Questions from an Ausländer

I have nothing to say, and I am saying it. And that’s not poetry, just blatant fact. Here I am, in Berlin, a Japanese theatre journalist with some knowledge of theatre but no in-depth anything of German culture, and I’m supposed to be contributing to the TT-Blog. Don’t get me wrong: The last thing I want to do is grumble, because I am simply overjoyed by the broad-mindedness of the German-speaking blogging team who could accept a Tokyo journalist to join them. Yet, I honestly am also a little afraid, because when I look around there are, unlike in London where I live now, exclusively white faces around me, and I know that some people – no, not you, but some – do yammer “Ausländer raus!” as in the late Christoph Schlingensief’s ironic theatre project.
John Cage might say “Silence” in these circumstances. But the difference between the great composer and I is that I can’t shut up, but rather continue shooting foolish questions: Why is German theatre so politically engaged? Why is Regietheater still so strong in this more fluid modern age? Why are most directors men, and white? And why do many end up directing operas? Is that the ultimate success for directors, or is that already an old-school perspective? And, yes, this is a big one, has most of German theatre become totally post-dramatic, abandoning the power of storytelling? You see, I am full of these horribly biased questioned, and am the least qualified person to provide an insider’s view to this festival. Continue reading Questions from an Ausländer

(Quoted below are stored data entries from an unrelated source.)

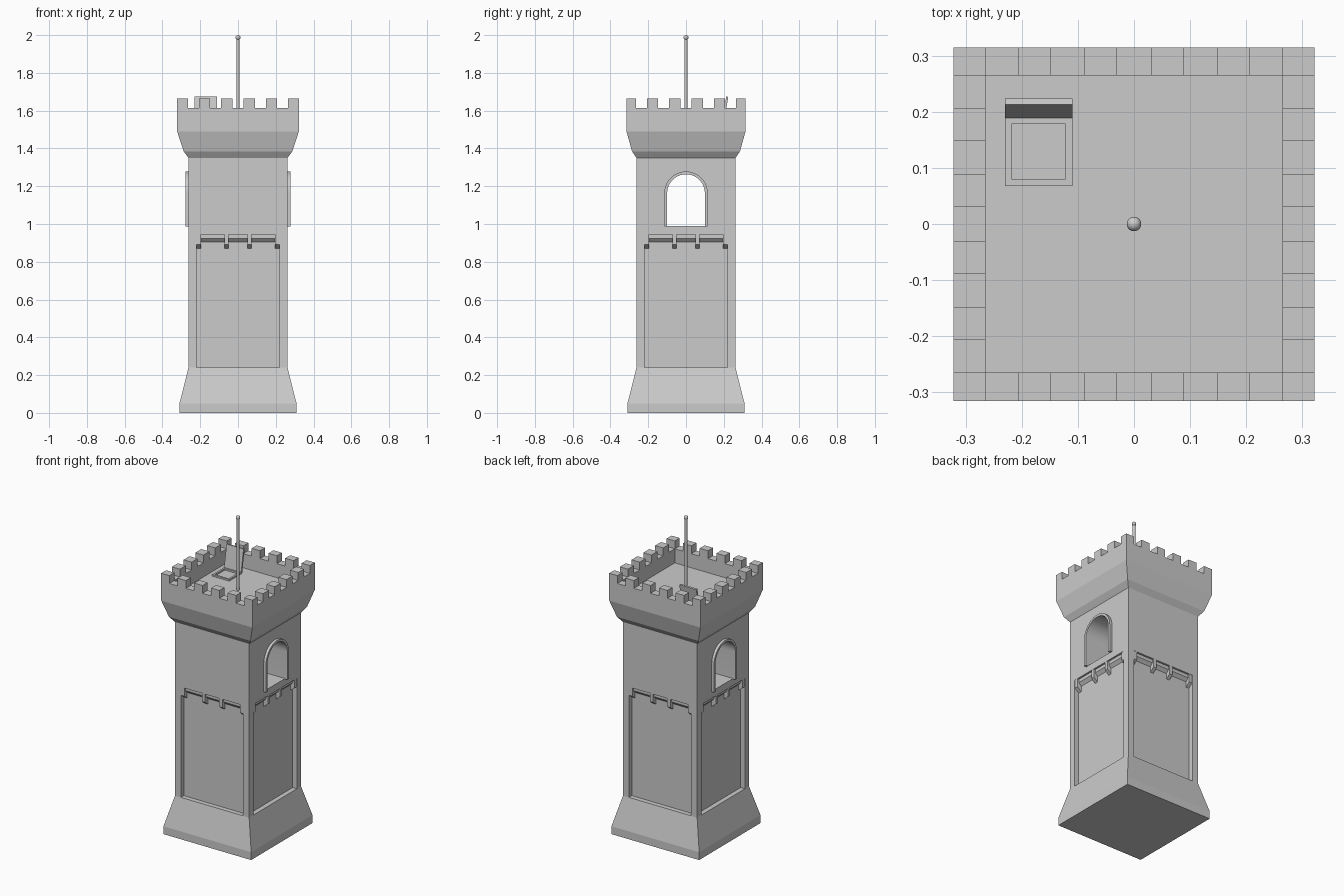
import bpy, bmesh, math
from mathutils import Matrix, Vector

if "Cube" in bpy.data.objects:
    bpy.data.objects.remove(bpy.data.objects["Cube"])


def make(name, bm):
    bmesh.ops.recalc_face_normals(bm, faces=bm.faces)
    me = bpy.data.meshes.new(name)
    bm.to_mesh(me)
    bm.free()
    ob = bpy.data.objects.new(name, me)
    bpy.context.collection.objects.link(ob)
    return ob


def box(bm, x0, x1, y0, y1, z0, z1):
    m = Matrix.Translation(((x0 + x1) / 2, (y0 + y1) / 2, (z0 + z1) / 2))
    m = m @ Matrix.Diagonal((x1 - x0, y1 - y0, z1 - z0, 1))
    bmesh.ops.create_cube(bm, size=1, matrix=m)


def prism(bm, pts, lo, hi, turn=0):
    """Extrude a (y, z) outline along x, then turn it about z."""
    rot = Matrix.Rotation(turn, 3, 'Z')
    a, b = [[bm.verts.new(rot @ Vector((x, y, z))) for y, z in pts] for x in (lo, hi)]
    n = len(pts)
    bm.faces.new(a)
    bm.faces.new(b[::-1])
    for i in range(n):
        j = (i + 1) % n
        bm.faces.new((a[i], a[j], b[j], b[i]))


def arch(r, z0, zc, n=20):
    """Round-headed outline, from right foot over the top to left foot."""
    return ([(r, z0)] +
            [(r * math.cos(math.pi * i / n), zc + r * math.sin(math.pi * i / n)) for i in range(n + 1)] +
            [(-r, z0)])


def cut(ob, cutter):
    mod = ob.modifiers.new("cut", 'BOOLEAN')
    mod.operation = 'DIFFERENCE'
    mod.solver = 'EXACT'
    mod.object = cutter
    bpy.context.view_layer.objects.active = ob
    bpy.ops.object.modifier_apply(modifier=mod.name)
    bpy.data.objects.remove(cutter)


S = 0.262          # shaft half width
D = 0.03           # panel depth
FLOOR = 1.525      # roof deck height
QUARTERS = [k * math.pi / 2 for k in range(4)]

# Tower body: stacked square rings, folding inside the parapet to the roof deck
rings = [(.31, .31, 0), (.31, .31, .05), (S, S, .24), (S, S, 1.35), (.288, .286, 1.385),
         (.322, .315, 1.49), (.322, .315, 1.615), (.265, .265, 1.615), (.265, .265, FLOOR)]
bm = bmesh.new()
loops = [[bm.verts.new((sx * x, sy * y, z)) for sx, sy in ((-1, -1), (1, -1), (1, 1), (-1, 1))]
         for x, y, z in rings]
for a, b in zip(loops, loops[1:]):
    for i in range(4):
        j = (i + 1) % 4
        bm.faces.new((a[i], a[j], b[j], b[i]))
bm.faces.new(loops[0][::-1])
bm.faces.new(loops[-1])
tower = make("tower_body", bm)

# Sunken wall panels on all four sides
bm = bmesh.new()
for t in QUARTERS:
    prism(bm, [(-S - .1, .24), (-S + D, .24), (-S + D, .945), (-S - .1, .945)], -.22, .22, t)
# keep the sloped base untouched below the panels
cut(tower, make("panel_cutter", bm))

# Arched passage running through the tower from side to side
bm = bmesh.new()
prism(bm, arch(.1, .99, 1.163), -.5, .5)
cut(tower, make("window_cutter", bm))

# Panel lintels with sloped undersides, carried on four brackets each
bm = bmesh.new()
w = -S + D + .002
for t in QUARTERS:
    prism(bm, [(w, .903), (-S + .012, .924), (-S + .012, .945), (w, .945)], -.22, .22, t)
for t in QUARTERS:
    for x in (-.208, -.061, .061, .208):
        prism(bm, [(w, .868), (-S + .001, .892), (-S + .001, .945), (w, .945)], x - .011, x + .011, t)
make("panel_brackets", bm)

# Raised arch frames around both window openings
bm = bmesh.new()
outer, inner = arch(.115, .987, 1.163), arch(.1, .987, 1.163)
for s in (-1, 1):
    grid = [[bm.verts.new((s * x, y, z)) for y, z in o]
            for o, x in ((outer, S - .01), (outer, .279), (inner, .279), (inner, S - .01))]
    for k in range(4):
        a, b = grid[k], grid[(k + 1) % 4]
        for i in range(len(a) - 1):
            bm.faces.new((a[i], a[i + 1], b[i + 1], b[i]))
    for end in (0, -1):
        bm.faces.new([g[end] for g in grid])
make("window_frames", bm)

# Battlements: corner blocks and four merlons along each edge
bm = bmesh.new()
spans = [(-.207, -.148), (-.089, -.03), (.03, .089), (.148, .207)]
for s in (-1, 1):
    ys = sorted((s * .265, s * .315))
    xs = sorted((s * .265, s * .322))
    for a, b in spans:
        box(bm, a, b, *ys, 1.614, 1.665)
        box(bm, *xs, a, b, 1.614, 1.665)
    for q in (-1, 1):
        box(bm, *xs, *sorted((q * .265, q * .315)), 1.614, 1.665)
make("battlements", bm)

# Roof hatch frame
bm = bmesh.new()
for x0, x1, y0, y1 in ((-.23, -.11, .068, .08), (-.23, -.11, .178, .19),
                       (-.23, -.218, .08, .178), (-.122, -.11, .08, .178)):
    box(bm, x0, x1, y0, y1, FLOOR - .002, FLOOR + .01)
make("hatch_frame", bm)

# Open hatch lid leaning back
bm = bmesh.new()
prism(bm, [(.187, FLOOR), (.213, 1.675), (.224, 1.673), (.198, FLOOR)], -.23, -.11)
make("hatch_lid", bm)

# Flagpole with a ball on top
bm = bmesh.new()
bmesh.ops.create_cone(bm, cap_ends=True, segments=16, radius1=.008, radius2=.008, depth=1.98 - FLOOR,
                      matrix=Matrix.Translation((0, 0, (1.98 + FLOOR) / 2)))
bmesh.ops.create_uvsphere(bm, u_segments=16, v_segments=10, radius=.013,
                          matrix=Matrix.Translation((0, 0, 1.987)))
pole = make("flagpole", bm)

# Smooth only the rounded parts
for name in ("flagpole", "window_frames", "tower_body"):
    ob = bpy.data.objects[name]
    bpy.ops.object.select_all(action='DESELECT')
    ob.select_set(True)
    bpy.context.view_layer.objects.active = ob
    bpy.ops.object.shade_smooth_by_angle(angle=math.radians(12 if name == "tower_body" else 35))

The Future Archive of Theater

Over the course of the festival, I’ve been asking theater makers within and without tt10 about the state of German theater by asking them about the past of theater from the perspective of the future. I’ve been asking the theater makers to assess or reassess their position to the theater of now by looking out from an imaginary future. This tactic, which has been developed by two critical theorists, Manuela Zechner and Anja Kanngieser, is called the future archives and it provides a space to think about the possibility of change. I’ve asked:

Imagine you’re living in the year 2050.  Please describe the theater of 2010 as you remember it.  What’s improved?  What do you miss?

In my correspondence with theater makers, some have said they’d prefer not to discuss the future of German theater or the future at all. Others have said such speculations of ‘visionaries’ have proved to be dangerous over the course of history. But others have agreed with Manuela Zechner and Anja Kanngieser, that talking about the present in the future in the now can help us reframe our desires. These answers can be read and discussed here.

Continue reading The Future Archive of Theater